Hawk and Dove #1 came out this week as well, another book that I have been looking forward to. It really seems like a perfect storm for me - characters I love, the relaunch of a book I wrote letters to in the 90's, drawn once again by Rob Liefeld, and written by Sterling Gates who did such a great job on Supergirl, making her a complex and heroic figure. This one would seem to have it all.
But it also works as a 'first issue'. Any first issue needs to at least set up the broad characterization of the main characters, at least a brief origin (or hint at origin), some action to grab the reader, and a great cliffhanger to get me to come back. Hawk and Dove #1 has all of that.
And that isn't necessarily easy when it comes to these characters. They have been dead, resurrected, zombified, evil, etc. While the 'new 52' is a universal reboot of a sort, some of that history (if not all of it) remains intact. And, if this relaunch brings in brand spanking new readers, those readers deserve some back story to set the table ... but not so much to make a new reader think there is too much history to swallow. Gates does a good job on hitting on the highlights of that stuff without keeping the action rolling.
The book opens with a nice action sequence. Alexander Quirk, a mad scientist/terrorist type, has unleashed his 'monsters of mass destruction', hijacking a plane with the plan to crash it into Washington D.C.
Luckily Hawk and Dove have somehow gotten on board and are taking out the trash. In a nice set-up on their styles, Hawk, the avatar of war, is shown angrily bashing the human terrorists while Dove, the avatar of peace, is trying to land the plane.

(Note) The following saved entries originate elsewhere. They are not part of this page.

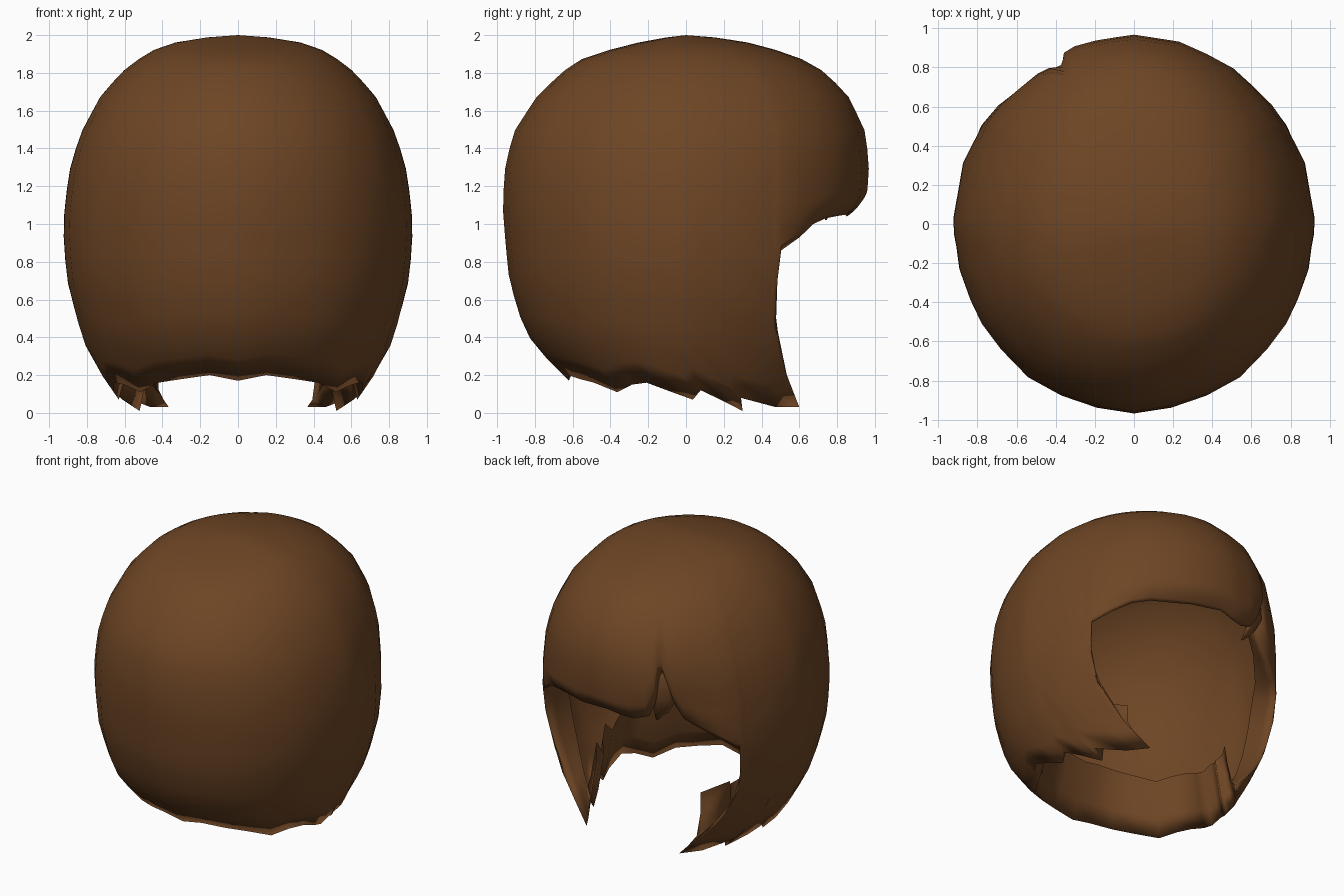
import bpy, bmesh, math
from mathutils import Vector, Matrix

if "Cube" in bpy.data.objects:
    bpy.data.objects.remove(bpy.data.objects["Cube"])

mat = bpy.data.materials.new("brown_hair")
mat.diffuse_color = (0.155, 0.06, 0.018, 1)
mat.use_nodes = True
mat.node_tree.nodes["Principled BSDF"].inputs["Base Color"].default_value = mat.diffuse_color

# Height, half width, depth to the closed side, depth to the face side
PROFILE = [(2, 0, 0, 0), (1.98, .27, .17, .25), (1.93, .43, .38, .45), (1.87, .53, .56, .62),
           (1.8, .62, .66, .74), (1.67, .73, .79, .86), (1.5, .82, .9, .94), (1.33, .88, .95, .965),
           (1.1, .915, .965, .95), (.9, .92, .95, .95), (.7, .9, .93, .95), (.5, .85, .87, .9),
           (.35, .8, .8, .85), (.19, .71, .63, .8), (.1, .66, .57, .78), (0, .56, .54, .75)]
# Hair length: angle from the closed side, height of the cut edge
NAPE = [(0, .17), (12, .2), (24, .18), (36, .16), (48, .11), (58, .15), (66, .16), (76, .11),
        (83, .07), (87, .12), (92, .07), (97, .01), (98.5, .08), (109, .03), (118.5, .03),
        (119.3, .2), (120, .45), (120.7, .65), (122, .86), (130, .93), (138, 1.0)]
FRINGE_R = [(146, 1.03), (155, 1.04), (165, 1.05), (173, 1.06)]
FRINGE_L = [(145, 1.06), (149, 1.15), (152.5, 1.36), (154, 1.36), (156, 1.2), (160, 1.08),
            (167, 1.04), (174, 1.05)]
UPPER, LOWER, FLAP = 12, 9, 3      # rows above and below ear height, rows of the folded-in rim


def radii(z):
    for a, b in zip(PROFILE, PROFILE[1:]):
        if b[0] <= z <= a[0]:
            f = (a[0] - z) / (a[0] - b[0])
            return [p + (q - p) * f for p, q in zip(a[1:], b[1:])]
    return PROFILE[-1][1:]


def hair_point(angle, edge, i):
    knee = max(1.18, edge + .1)
    if i <= UPPER:
        z = 2 - (2 - knee) * (i / UPPER) ** 1.7
    else:
        z = knee + (edge - knee) * (i - UPPER) / LOWER
    w, back, front = radii(z)
    # side locks sweep towards the face near their tips
    sweep = 24 * min(1, abs(angle) / 120) ** 2 * (max(0, .65 - z) / .62) ** 2
    th = math.radians(angle + math.copysign(sweep, angle))
    # fringe rolls inward, and the part left of the parting sits lower
    s = 1 + .006 * math.cos(th * 20) * min(1, i / UPPER)
    if abs(angle) > 125:
        s -= .08 * min(1, (abs(angle) - 125) / 25) * (max(0, edge + .12 - z) / .12) ** 2
    if -153 < angle < -125:
        s -= .06 * (angle + 125) / -28 * min(1, max(0, 1.9 - z) / .7) ** 2
    k = min(1, max(0, .5 - math.cos(th)))
    k = k * k * (3 - 2 * k)
    depth = back + (front - back) * k
    return Vector((w * s * math.sin(th), -depth * s * math.cos(th), z))


def flap_point(angle, edge, f):
    """Rim folded inside: upward at the nape and fringe, backward along the face opening."""
    p = hair_point(angle, edge, UPPER + LOWER)
    a = abs(angle)
    side = max(0, min(1, (a - 109) / 10, (150 - a) / 20))
    rise = (.38 if a < 119 else .16) * (1 - side) + .1 * side
    inset = .2 - .09 * min(1, a / 60)
    turn = Matrix.Rotation(math.radians(-math.copysign(15 * side * f, angle)), 3, 'Z')
    q = turn @ Vector((p.x, p.y, 0)) * (1 - inset * f ** .7)
    return Vector((q.x, q.y, p.z + rise * f))


def finish(bm, name):
    me = bpy.data.meshes.new(name)
    bm.to_mesh(me)
    bm.free()
    ob = bpy.data.objects.new(name, me)
    bpy.context.collection.objects.link(ob)
    me.materials.append(mat)
    for p in me.polygons:
        p.use_smooth = True
    return ob


# Main hair sheet: columns from the crown to the cut edge, then folded inside
columns = [(-a, z) for a, z in reversed(NAPE[1:] + FRINGE_L)] + NAPE + FRINGE_R + [(180, 1.07)]
bm = bmesh.new()
crown = bm.verts.new((0, 0, 2))
grid = []
for a, z in columns:
    pts = [hair_point(a, z, i) for i in range(1, UPPER + LOWER + 1)]
    pts += [flap_point(a, z, i / FLAP) for i in range(1, FLAP + 1)]
    grid.append([bm.verts.new(p) for p in pts])
for j, col in enumerate(grid):
    nxt = grid[(j + 1) % len(grid)]
    bm.faces.new((crown, col[0], nxt[0]))
    for i in range(len(col) - 1):
        bm.faces.new((col[i], col[i + 1], nxt[i + 1], nxt[i]))
finish(bm, "hair_shell")

# Loose lock hanging behind the parting
bm = bmesh.new()
rings = []
for x, y, z, r in [(-.34, .74, 1.5, .05), (-.36, .77, 1.35, .09), (-.37, .78, 1.2, .08),
                   (-.34, .76, 1.1, .05), (-.29, .74, 1.02, .008)]:
    rings.append([bm.verts.new(Matrix.Translation((x, y, z)) @ Matrix.Rotation(.45, 4, 'Z')
                  @ Vector((r * math.cos(k * math.pi / 3), .4 * r * math.sin(k * math.pi / 3), 0)))
                  for k in range(6)])
for a, b in zip(rings, rings[1:]):
    for k in range(6):
        bm.faces.new((a[k], b[k], b[(k + 1) % 6], a[(k + 1) % 6]))
bm.faces.new(rings[0])
bm.faces.new(rings[-1][::-1])
bmesh.ops.recalc_face_normals(bm, faces=bm.faces)
finish(bm, "parting_lock")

Quirk's monsters then add to the chaos. The cargo on the plane turns out to be Quirk's zombies.
In a nice little meta-textual comment, Hawk says no one like zombies anymore. Boy, that's for sure. Seemed like every other comic or movie the last couple of years has had a zombie theme.
The fight takes a bad turn, forcing Dove to smash the plane's windshield, depressurizing the cabin. She then flies out, stabilizing the plane's flight path so Hawk can land it with minimal damage to the Washington Monument.
It is a nice way to open the book, crazy action showcasing the main characters' styles and powers with almost no exposition. It grabbed me in the same way the opening chase sequences in Bond movies just suck you into the experience.
Once on the ground, the two meet Officer Watanabe, a member of the cities special crimes unit. Watanabe comes across a bit cold, making me suspicious that there is more going on with him then let on.
But he mentions Captain Arsala. 'Sal' was a supporting cast member in the 90's Hawk and Dove series, a smart if offbeat cop who was Dove's love interest. So it looks like at least part of that series is in continuity.
The middle portion of the book slows the pace down a bit as Hank talks to his father about his career as Hawk. It is a bullet review of the original Hawk and Dove's origins, catching new readers up while showing just how tormented Hank still is that Don died in the 'worst Crisis'. That rage is a key part of Hank's personality so it lays some foundation for him. Could there be a ripple of survivor's guilt in there too?
One thing that did stick out is this brief recap of that origin. It was Don's anger that seemed to get the 'gods' attention. That is interesting because Don was always on an even keel, at peace even in death in Blackest Night. This is one mystery I look forward to reading more about.
There is even more mystery in this origin.
Dove, flying around with new beau Deadman, reveals that she has had some relationship, some link to Don. Something she has never told Hank. Now, I will have to reread the old mini-series but I am pretty sure that Dawn gained her powers at the moment Don died. Is that what she is talking about? Or something more? So another mystery.
And what's more, despite being her partner, Hank seems to have some grudge, some resentment about Dawn as he says over and over in the origin recap that he can't believe SHE was the one picked to be Dove. Maybe he already knows the link. Yest another mystery.
So Gates does a good job of introducing some plot threads here, a sort of long-term lure for readers.
The one thing I don't know is just how Dove is talking to Deadman here. Can she communicate with him in his ghostly form now? I'm really not keen on the Deadman/Dove romance.
This portion of the book does slow down the momentum of the early action but I think you need to lay this foundation of the characters.
And then ends it with a more short term cliffhanger. Someone that looks suspiciously like Hawk has arrived in Washington D.C. and is looking for our heroes. That's a nice hook.
This isn't the first time we have seen other 'hawks'. Kestrel was the main bad guy in the 90s mini-series and title (this clearly isn't Kestrel). But Kestrel was another agent of chaos (back when Hawk was an agent of chaos and Dove was an agent of order). Now Gates and Liefeld have talked on other sites about how there are other avatars besides War and Peace. So I don't know if the Order/Chaos relationship with these characters is still in continuity.
So I might be biased because I like these characters a lot. But I really thought this book was a great opening volley for this title. It laid down the ground work as described above.
The big thing here is that I feel that the action of this book is going to be over the top wild. I think this book is going to be loud and fun with a lot of mythology built in. If that feeling is right, Liefeld is the perfect artist for the book.
Like Action, this was a big hit of the week for me.